__Exercise data__.
++++++
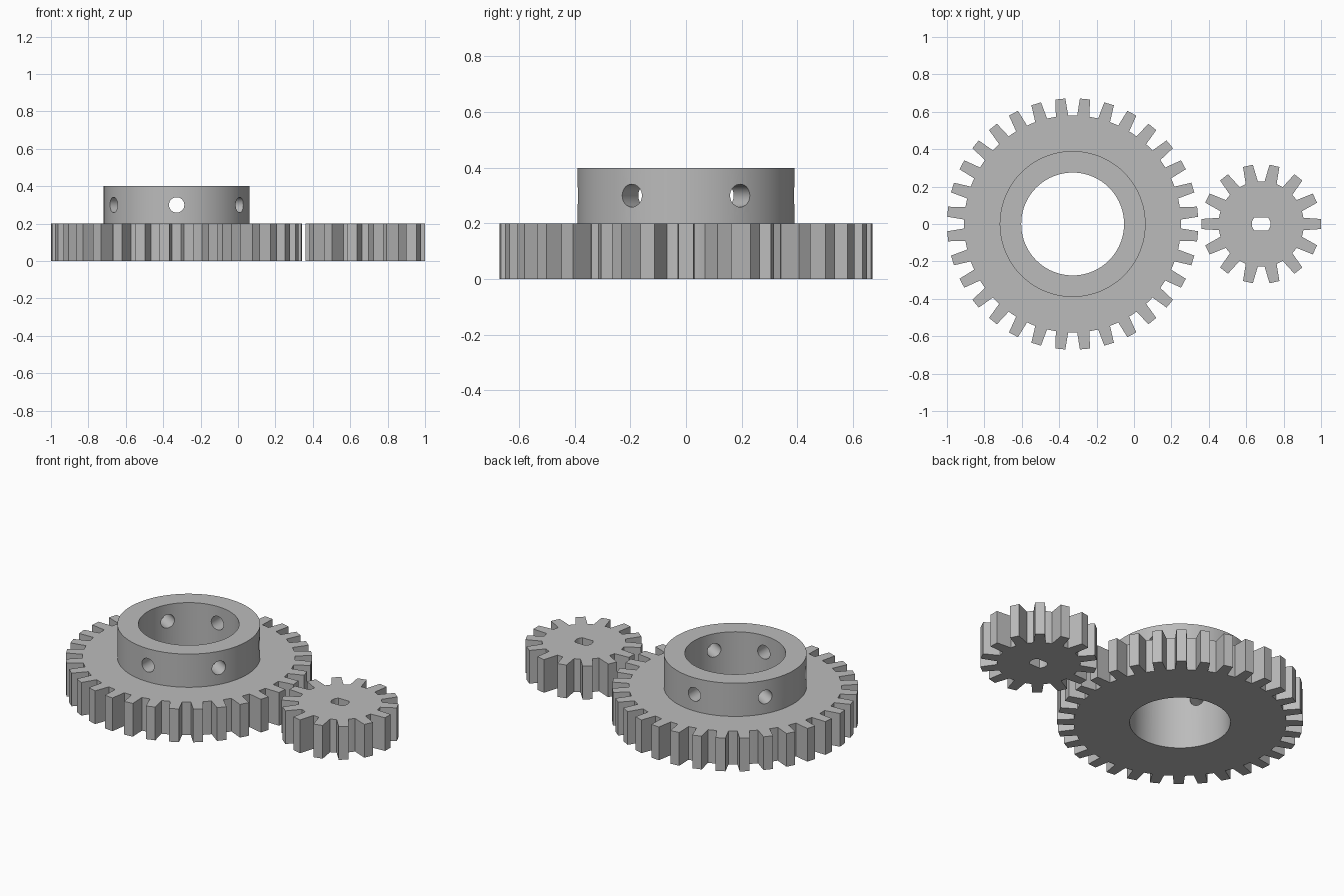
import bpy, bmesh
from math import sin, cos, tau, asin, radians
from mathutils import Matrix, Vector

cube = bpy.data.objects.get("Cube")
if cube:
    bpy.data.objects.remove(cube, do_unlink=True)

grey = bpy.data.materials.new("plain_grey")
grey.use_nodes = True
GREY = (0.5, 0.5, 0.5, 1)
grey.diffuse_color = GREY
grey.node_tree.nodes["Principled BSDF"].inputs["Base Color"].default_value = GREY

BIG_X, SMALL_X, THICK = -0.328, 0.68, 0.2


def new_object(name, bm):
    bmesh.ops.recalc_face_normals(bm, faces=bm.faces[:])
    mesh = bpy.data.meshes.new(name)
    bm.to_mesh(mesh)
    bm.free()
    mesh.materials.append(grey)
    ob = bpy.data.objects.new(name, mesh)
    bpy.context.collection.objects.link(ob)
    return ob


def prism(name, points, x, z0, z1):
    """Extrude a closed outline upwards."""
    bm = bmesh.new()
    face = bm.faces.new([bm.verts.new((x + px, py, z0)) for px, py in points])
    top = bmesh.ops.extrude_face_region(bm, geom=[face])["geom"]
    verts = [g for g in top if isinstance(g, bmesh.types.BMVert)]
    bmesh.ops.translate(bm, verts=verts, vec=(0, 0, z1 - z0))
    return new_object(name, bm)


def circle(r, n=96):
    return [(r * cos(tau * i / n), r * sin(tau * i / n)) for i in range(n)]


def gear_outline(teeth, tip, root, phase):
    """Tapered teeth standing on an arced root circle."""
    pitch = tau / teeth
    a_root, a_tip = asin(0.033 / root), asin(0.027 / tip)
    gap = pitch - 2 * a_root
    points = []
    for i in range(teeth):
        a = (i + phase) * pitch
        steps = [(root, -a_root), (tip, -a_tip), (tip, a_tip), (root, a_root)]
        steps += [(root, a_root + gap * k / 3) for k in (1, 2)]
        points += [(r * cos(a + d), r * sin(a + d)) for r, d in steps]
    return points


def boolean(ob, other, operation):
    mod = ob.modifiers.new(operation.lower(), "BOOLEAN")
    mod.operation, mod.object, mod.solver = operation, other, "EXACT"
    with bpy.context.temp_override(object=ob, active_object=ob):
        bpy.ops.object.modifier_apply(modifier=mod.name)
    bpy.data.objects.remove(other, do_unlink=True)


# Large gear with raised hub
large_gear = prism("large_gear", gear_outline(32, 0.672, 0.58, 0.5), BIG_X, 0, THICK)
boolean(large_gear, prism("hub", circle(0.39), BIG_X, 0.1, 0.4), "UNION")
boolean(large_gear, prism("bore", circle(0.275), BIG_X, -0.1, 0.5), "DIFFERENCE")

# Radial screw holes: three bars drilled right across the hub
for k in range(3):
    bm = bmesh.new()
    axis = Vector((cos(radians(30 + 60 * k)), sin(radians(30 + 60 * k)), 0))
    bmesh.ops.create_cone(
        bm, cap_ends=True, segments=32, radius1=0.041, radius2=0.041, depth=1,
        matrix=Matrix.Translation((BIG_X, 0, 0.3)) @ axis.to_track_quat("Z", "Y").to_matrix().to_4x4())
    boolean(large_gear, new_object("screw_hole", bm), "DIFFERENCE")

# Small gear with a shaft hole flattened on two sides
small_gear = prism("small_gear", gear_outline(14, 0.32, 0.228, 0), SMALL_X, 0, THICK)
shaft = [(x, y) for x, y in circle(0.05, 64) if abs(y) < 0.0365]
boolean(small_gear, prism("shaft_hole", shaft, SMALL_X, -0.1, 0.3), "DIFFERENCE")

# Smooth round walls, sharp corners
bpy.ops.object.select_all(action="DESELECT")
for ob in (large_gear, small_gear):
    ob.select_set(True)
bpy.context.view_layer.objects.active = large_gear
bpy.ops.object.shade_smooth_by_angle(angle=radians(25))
++++++
__Problem statement__. With pictures excluded, the material is to be written out exactly as given.

__Output of the exercise__.
import bpy, bmesh
from math import sin, cos, tau, asin, radians
from mathutils import Matrix, Vector

cube = bpy.data.objects.get("Cube")
if cube:
    bpy.data.objects.remove(cube, do_unlink=True)

grey = bpy.data.materials.new("plain_grey")
grey.use_nodes = True
GREY = (0.5, 0.5, 0.5, 1)
grey.diffuse_color = GREY
grey.node_tree.nodes["Principled BSDF"].inputs["Base Color"].default_value = GREY

BIG_X, SMALL_X, THICK = -0.328, 0.68, 0.2


def new_object(name, bm):
    bmesh.ops.recalc_face_normals(bm, faces=bm.faces[:])
    mesh = bpy.data.meshes.new(name)
    bm.to_mesh(mesh)
    bm.free()
    mesh.materials.append(grey)
    ob = bpy.data.objects.new(name, mesh)
    bpy.context.collection.objects.link(ob)
    return ob


def prism(name, points, x, z0, z1):
    """Extrude a closed outline upwards."""
    bm = bmesh.new()
    face = bm.faces.new([bm.verts.new((x + px, py, z0)) for px, py in points])
    top = bmesh.ops.extrude_face_region(bm, geom=[face])["geom"]
    verts = [g for g in top if isinstance(g, bmesh.types.BMVert)]
    bmesh.ops.translate(bm, verts=verts, vec=(0, 0, z1 - z0))
    return new_object(name, bm)


def circle(r, n=96):
    return [(r * cos(tau * i / n), r * sin(tau * i / n)) for i in range(n)]


def gear_outline(teeth, tip, root, phase):
    """Tapered teeth standing on an arced root circle."""
    pitch = tau / teeth
    a_root, a_tip = asin(0.033 / root), asin(0.027 / tip)
    gap = pitch - 2 * a_root
    points = []
    for i in range(teeth):
        a = (i + phase) * pitch
        steps = [(root, -a_root), (tip, -a_tip), (tip, a_tip), (root, a_root)]
        steps += [(root, a_root + gap * k / 3) for k in (1, 2)]
        points += [(r * cos(a + d), r * sin(a + d)) for r, d in steps]
    return points


def boolean(ob, other, operation):
    mod = ob.modifiers.new(operation.lower(), "BOOLEAN")
    mod.operation, mod.object, mod.solver = operation, other, "EXACT"
    with bpy.context.temp_override(object=ob, active_object=ob):
        bpy.ops.object.modifier_apply(modifier=mod.name)
    bpy.data.objects.remove(other, do_unlink=True)


# Large gear with raised hub
large_gear = prism("large_gear", gear_outline(32, 0.672, 0.58, 0.5), BIG_X, 0, THICK)
boolean(large_gear, prism("hub", circle(0.39), BIG_X, 0.1, 0.4), "UNION")
boolean(large_gear, prism("bore", circle(0.275), BIG_X, -0.1, 0.5), "DIFFERENCE")

# Radial screw holes: three bars drilled right across the hub
for k in range(3):
    bm = bmesh.new()
    axis = Vector((cos(radians(30 + 60 * k)), sin(radians(30 + 60 * k)), 0))
    bmesh.ops.create_cone(
        bm, cap_ends=True, segments=32, radius1=0.041, radius2=0.041, depth=1,
        matrix=Matrix.Translation((BIG_X, 0, 0.3)) @ axis.to_track_quat("Z", "Y").to_matrix().to_4x4())
    boolean(large_gear, new_object("screw_hole", bm), "DIFFERENCE")

# Small gear with a shaft hole flattened on two sides
small_gear = prism("small_gear", gear_outline(14, 0.32, 0.228, 0), SMALL_X, 0, THICK)
shaft = [(x, y) for x, y in circle(0.05, 64) if abs(y) < 0.0365]
boolean(small_gear, prism("shaft_hole", shaft, SMALL_X, -0.1, 0.3), "DIFFERENCE")

# Smooth round walls, sharp corners
bpy.ops.object.select_all(action="DESELECT")
for ob in (large_gear, small_gear):
    ob.select_set(True)
bpy.context.view_layer.objects.active = large_gear
bpy.ops.object.shade_smooth_by_angle(angle=radians(25))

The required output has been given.